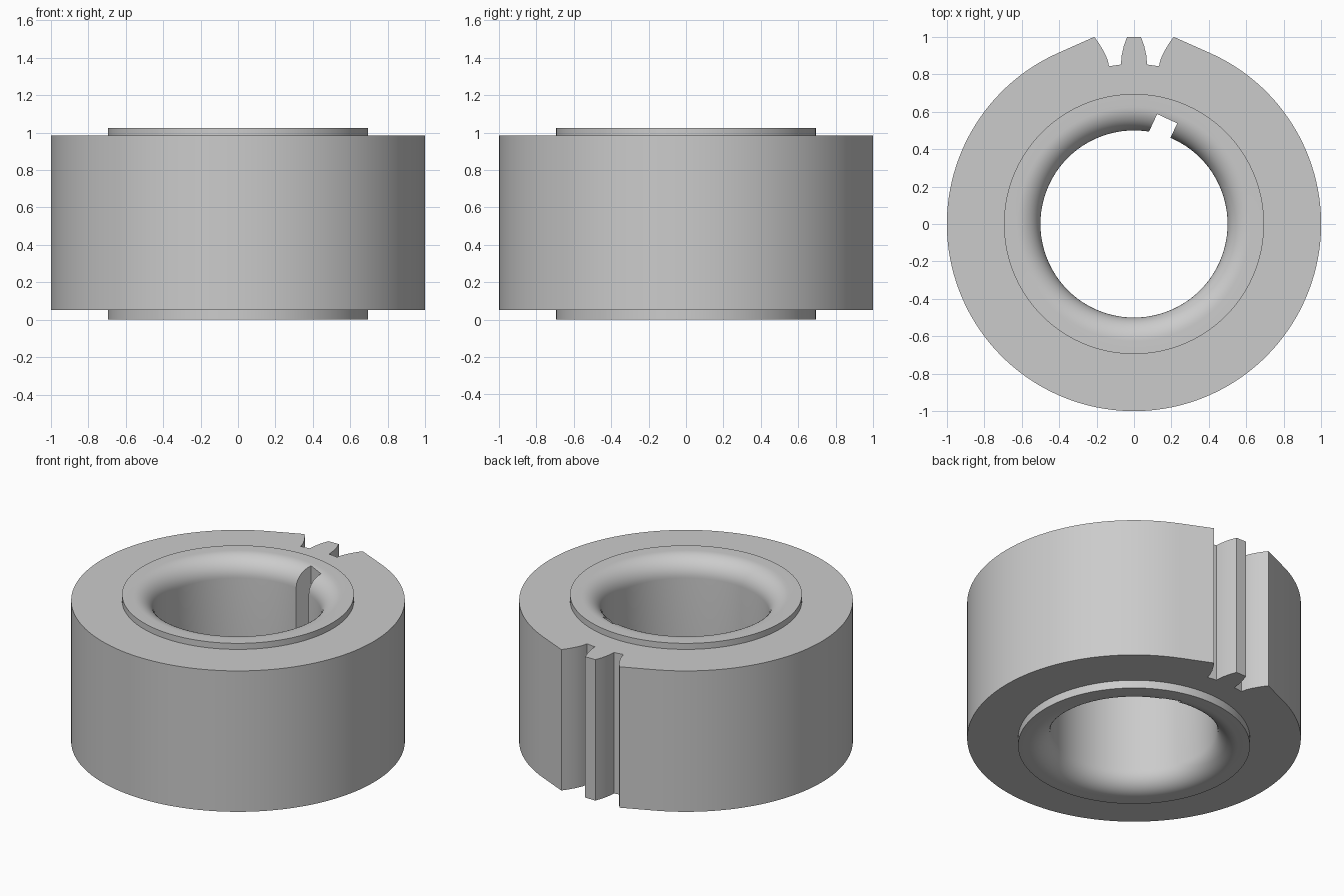
import bpy, bmesh
from math import sin, cos, pi, radians
from mathutils import Matrix

cube = bpy.data.objects.get("Cube")
if cube:
    bpy.data.objects.remove(cube, do_unlink=True)

SEGMENTS = 144
BODY_Z = (0.053, 0.985)
TOP = 1.025
HUB_R, BORE_R, FILLET = 0.695, 0.5, 0.125

steel = bpy.data.materials.new("plain grey steel")
steel.use_nodes = True
grey = (0.6, 0.6, 0.6, 1)
steel.diffuse_color = grey
steel.node_tree.nodes["Principled BSDF"].inputs["Base Color"].default_value = grey


def make_object(name, bm):
    bmesh.ops.recalc_face_normals(bm, faces=bm.faces)
    mesh = bpy.data.meshes.new(name)
    bm.to_mesh(mesh)
    bm.free()
    mesh.materials.append(steel)
    obj = bpy.data.objects.new(name, mesh)
    bpy.context.collection.objects.link(obj)
    return obj


def prism(name, outline, z0, z1):
    bm = bmesh.new()
    face = bm.faces.new([bm.verts.new((x, y, z0)) for x, y in outline])
    moved = bmesh.ops.extrude_face_region(bm, geom=[face])["geom"]
    verts = [v for v in moved if isinstance(v, bmesh.types.BMVert)]
    bmesh.ops.translate(bm, verts=verts, vec=(0, 0, z1 - z0))
    return make_object(name, bm)


def lathe(name, profile):
    bm = bmesh.new()
    rings = []
    for i in range(SEGMENTS):
        a = 2 * pi * i / SEGMENTS
        rings.append([bm.verts.new((r * cos(a), r * sin(a), z)) for r, z in profile])
    for i, ring in enumerate(rings):
        after = rings[(i + 1) % SEGMENTS]
        for j in range(len(profile)):
            k = (j + 1) % len(profile)
            bm.faces.new((ring[j], after[j], after[k], ring[k]))
    return make_object(name, bm)


def cut(target, cutter):
    cutter.hide_render = True
    mod = target.modifiers.new("cut", "BOOLEAN")
    mod.operation, mod.solver, mod.object = "DIFFERENCE", "EXACT", cutter
    activate(target)
    bpy.ops.object.modifier_apply(modifier=mod.name)
    bpy.data.objects.remove(cutter, do_unlink=True)


def activate(obj):
    bpy.ops.object.select_all(action="DESELECT")
    obj.select_set(True)
    bpy.context.view_layer.objects.active = obj


# Gear blank: one full tooth at the back between two gaps, mirrored in x
tooth_half = [(0.037, 1.0), (0.055, 0.95), (0.066, 0.9), (0.07, 0.852),
              (0.1, 0.848), (0.133, 0.843), (0.142, 0.88), (0.16, 0.92),
              (0.185, 0.962), (0.212, 1.0)]
start = radians(24)
steps = 130
arc = [start + (2 * pi - 2 * start) * i / steps for i in range(steps + 1)]
outline = tooth_half + [(sin(a), cos(a)) for a in arc]
outline += [(-x, y) for x, y in reversed(tooth_half)]
gear_body = prism("gear_body", outline, *BODY_Z)

circle = [2 * pi * i / SEGMENTS for i in range(SEGMENTS)]
seat = [((HUB_R - 0.01) * cos(a), (HUB_R - 0.01) * sin(a)) for a in circle]
cut(gear_body, prism("hub_seat_cutter", seat, -0.2, 1.2))

# Hub sleeve with rounded bore mouths at both ends
arc_angles = [pi / 2 * i / 12 for i in range(13)]
mouth = [(BORE_R + FILLET * (1 - cos(a)), FILLET * (1 - sin(a))) for a in arc_angles]
profile = [(HUB_R, 0), (HUB_R, TOP)]
profile += [(r, TOP - z) for r, z in reversed(mouth)] + mouth
hub = lathe("hub_sleeve", profile)

# Skewed keyway through the bore
turn = Matrix.Rotation(radians(-25), 2)
corners = [(-0.136, 0.4), (-0.018, 0.4), (-0.018, 0.585), (-0.136, 0.585)]
slot = []
for x, y in corners:
    s, c = sin(radians(25)), cos(radians(25))
    slot.append((x * c + y * s, -x * s + y * c))
cut(hub, prism("keyway_cutter", slot, -0.2, 1.2))

for part in (gear_body, hub):
    activate(part)
    bpy.ops.object.shade_smooth_by_angle(angle=radians(20))
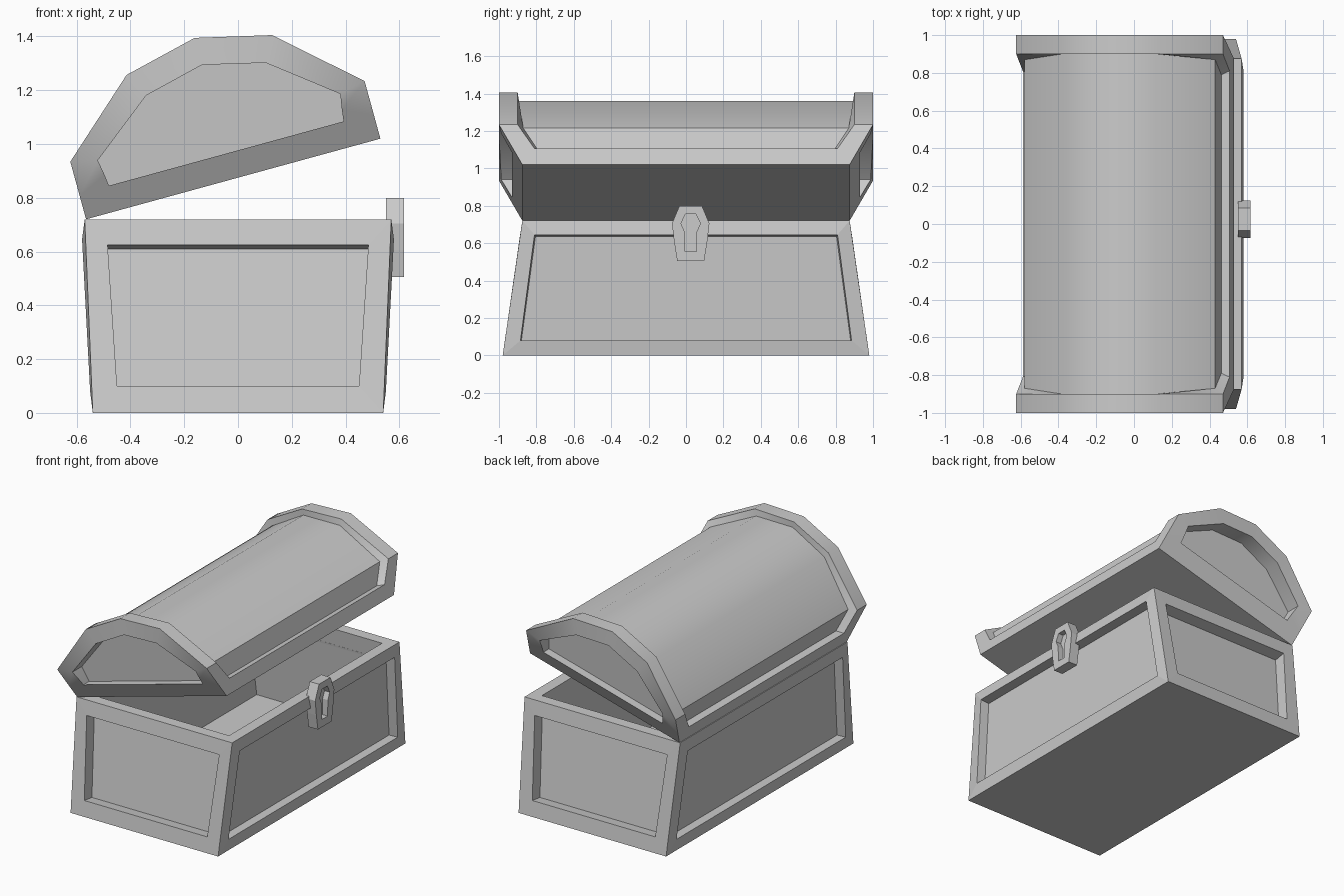
import bpy, bmesh, math
from mathutils import Vector

if "Cube" in bpy.data.objects:
    bpy.data.objects.remove(bpy.data.objects["Cube"])

HINGE, TILT = Vector((-0.565, 0, 0.72)), math.atan2(0.30, 1.095)


def loop(bm, pts):
    return [bm.verts.new(p) for p in pts]


def bridge(bm, a, b, start=0, end=None, closed=True):
    n = len(a)
    for i in range(start, n if closed else end):
        j = (i + 1) % n
        bm.faces.new((a[i], a[j], b[j], b[i]))


def finish(bm, name, smooth=None):
    bmesh.ops.recalc_face_normals(bm, faces=bm.faces)
    me = bpy.data.meshes.new(name)
    bm.to_mesh(me)
    bm.free()
    ob = bpy.data.objects.new(name, me)
    bpy.context.collection.objects.link(ob)
    if smooth:
        bpy.ops.object.select_all(action='DESELECT')
        ob.select_set(True)
        bpy.context.view_layer.objects.active = ob
        bpy.ops.object.shade_smooth_by_angle(angle=math.radians(smooth))
    return ob


def rect(x, y, z):
    return [(-x, -y, z), (x, -y, z), (x, y, z), (-x, y, z)]


# --- chest body: tapered box, hollow inside, framed panel on each side
bm = bmesh.new()
bottom, top = loop(bm, rect(.54, .98, 0)), loop(bm, rect(.57, .875, .72))
rim, floor = loop(bm, rect(.495, .80, .72)), loop(bm, rect(.465, .86, .10))
bridge(bm, top, rim)
bridge(bm, rim, floor)
bm.faces.new(bottom)
bm.faces.new(floor)
for s in (-1, 1):
    # end panels (-y, +y)
    frame = loop(bm, [(-.45, s*.965, .10), (.45, s*.965, .10), (.485, s*.89, .625), (-.485, s*.89, .625)])
    panel = loop(bm, [(-.45, s*.885, .09), (.45, s*.885, .09), (.485, s*.81, .61), (-.485, s*.81, .61)])
    c = (0, 1) if s < 0 else (3, 2)
    bridge(bm, [bottom[c[0]], bottom[c[1]], top[c[1]], top[c[0]]], frame)
    bridge(bm, frame, panel)
    bm.faces.new(panel)
    # long panels (-x, +x)
    frame = loop(bm, [(s*.55, -.885, .08), (s*.55, .885, .08), (s*.58, .81, .645), (s*.58, -.81, .645)])
    panel = loop(bm, [(s*.49, -.88, .08), (s*.49, .88, .08), (s*.52, .805, .635), (s*.52, -.805, .635)])
    c = (0, 3) if s < 0 else (1, 2)
    bridge(bm, [bottom[c[0]], bottom[c[1]], top[c[1]], top[c[0]]], frame)
    bridge(bm, frame, panel)
    bm.faces.new(panel)
finish(bm, "chest_body")

# --- lid: half profiles (u across from hinge, v up), mirrored about the middle
W = 1.135


def mirrored(half):
    return half + [(W - u, v) for u, v in reversed(half[:-1])]


outer = mirrored([(0, 0), (0, .09), (0, .222), (.287, .478), (W/2, .544)])
inset = mirrored([(.115, .098), (.11, .14), (.10, .20), (.337, .385), (W/2, .44)])
barrel = mirrored([(.045, .0), (.045, .09), (.045, .215), (.31, .438), (W/2, .505)])


def place(u, y, v):
    c, s = math.cos(TILT), math.sin(TILT)
    return HINGE + Vector((u*c - v*s, y, u*s + v*c))


def end_y(v):
    return .875 + .125 * min(1, v / .222)


def barrel_y(v):
    return .79 if v < .1 else .87 if v < .25 else .90


bm = bmesh.new()
sides = []
for s in (-1, 1):
    band_out = loop(bm, [place(u, s*end_y(v), v) for u, v in outer])
    frame = loop(bm, [place(u, s*end_y(v), v) for u, v in inset])
    panel = loop(bm, [place(u, s*(end_y(v)*.3 + .89*.7 - .03), v) for u, v in inset])
    band_in = [None] + loop(bm, [place(u, s*(end_y(v) - .10 - (.015 if v < .1 else 0)), v)
                                 for u, v in outer[1:8]]) + [None]
    curve = [None] + loop(bm, [place(u, s*barrel_y(v), v) for u, v in barrel[1:8]]) + [None]
    bm.faces.new(panel)
    bridge(bm, frame, panel)
    bridge(bm, band_out, frame)
    bridge(bm, band_out, band_in, 1, 7, False)
    bridge(bm, band_in, curve, 1, 7, False)
    sides.append((band_out, band_in, curve))
(o0, i0, c0), (o1, i1, c1) = sides
bridge(bm, c0, c1, 1, 7, False)                       # curved top
bm.faces.new((o0[0], o0[8], o1[8], o1[0]))            # underside
for k, e in ((1, 0), (7, 8)):                         # lower rails and ledges
    bm.faces.new((o0[e], o0[k], i0[k], i1[k], o1[k], o1[e]))
    bm.faces.new((i0[k], c0[k], c1[k], i1[k]))
finish(bm, "lid", 40)

# --- lock plate with recessed keyhole
CY = .025


def plate(x, half):
    return [(x, CY + h, z) for h, z in half] + [(x, CY - h, z) for h, z in reversed(half)]


shape = [(.072, .505), (.088, .605), (.10, .705), (.06, .80)]
hole = [(.03, .555), (.032, .66), (.052, .705), (.028, .755)]
bm = bmesh.new()
back, front = loop(bm, plate(.55, shape)), loop(bm, plate(.618, shape))
lip, deep = loop(bm, plate(.618, hole)), loop(bm, plate(.58, hole))
bm.faces.new(back)
bridge(bm, back, front)
bridge(bm, front, lip)
bridge(bm, lip, deep)
bm.faces.new(deep)
finish(bm, "lock_plate")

Work task:
The required answer is an exact, picture-free copy of the lines from the opening of the listing above through the line with "TOP = 1.025".

Solution to this problem:
import bpy, bmesh
from math import sin, cos, pi, radians
from mathutils import Matrix

cube = bpy.data.objects.get("Cube")
if cube:
    bpy.data.objects.remove(cube, do_unlink=True)

SEGMENTS = 144
BODY_Z = (0.053, 0.985)
TOP = 1.025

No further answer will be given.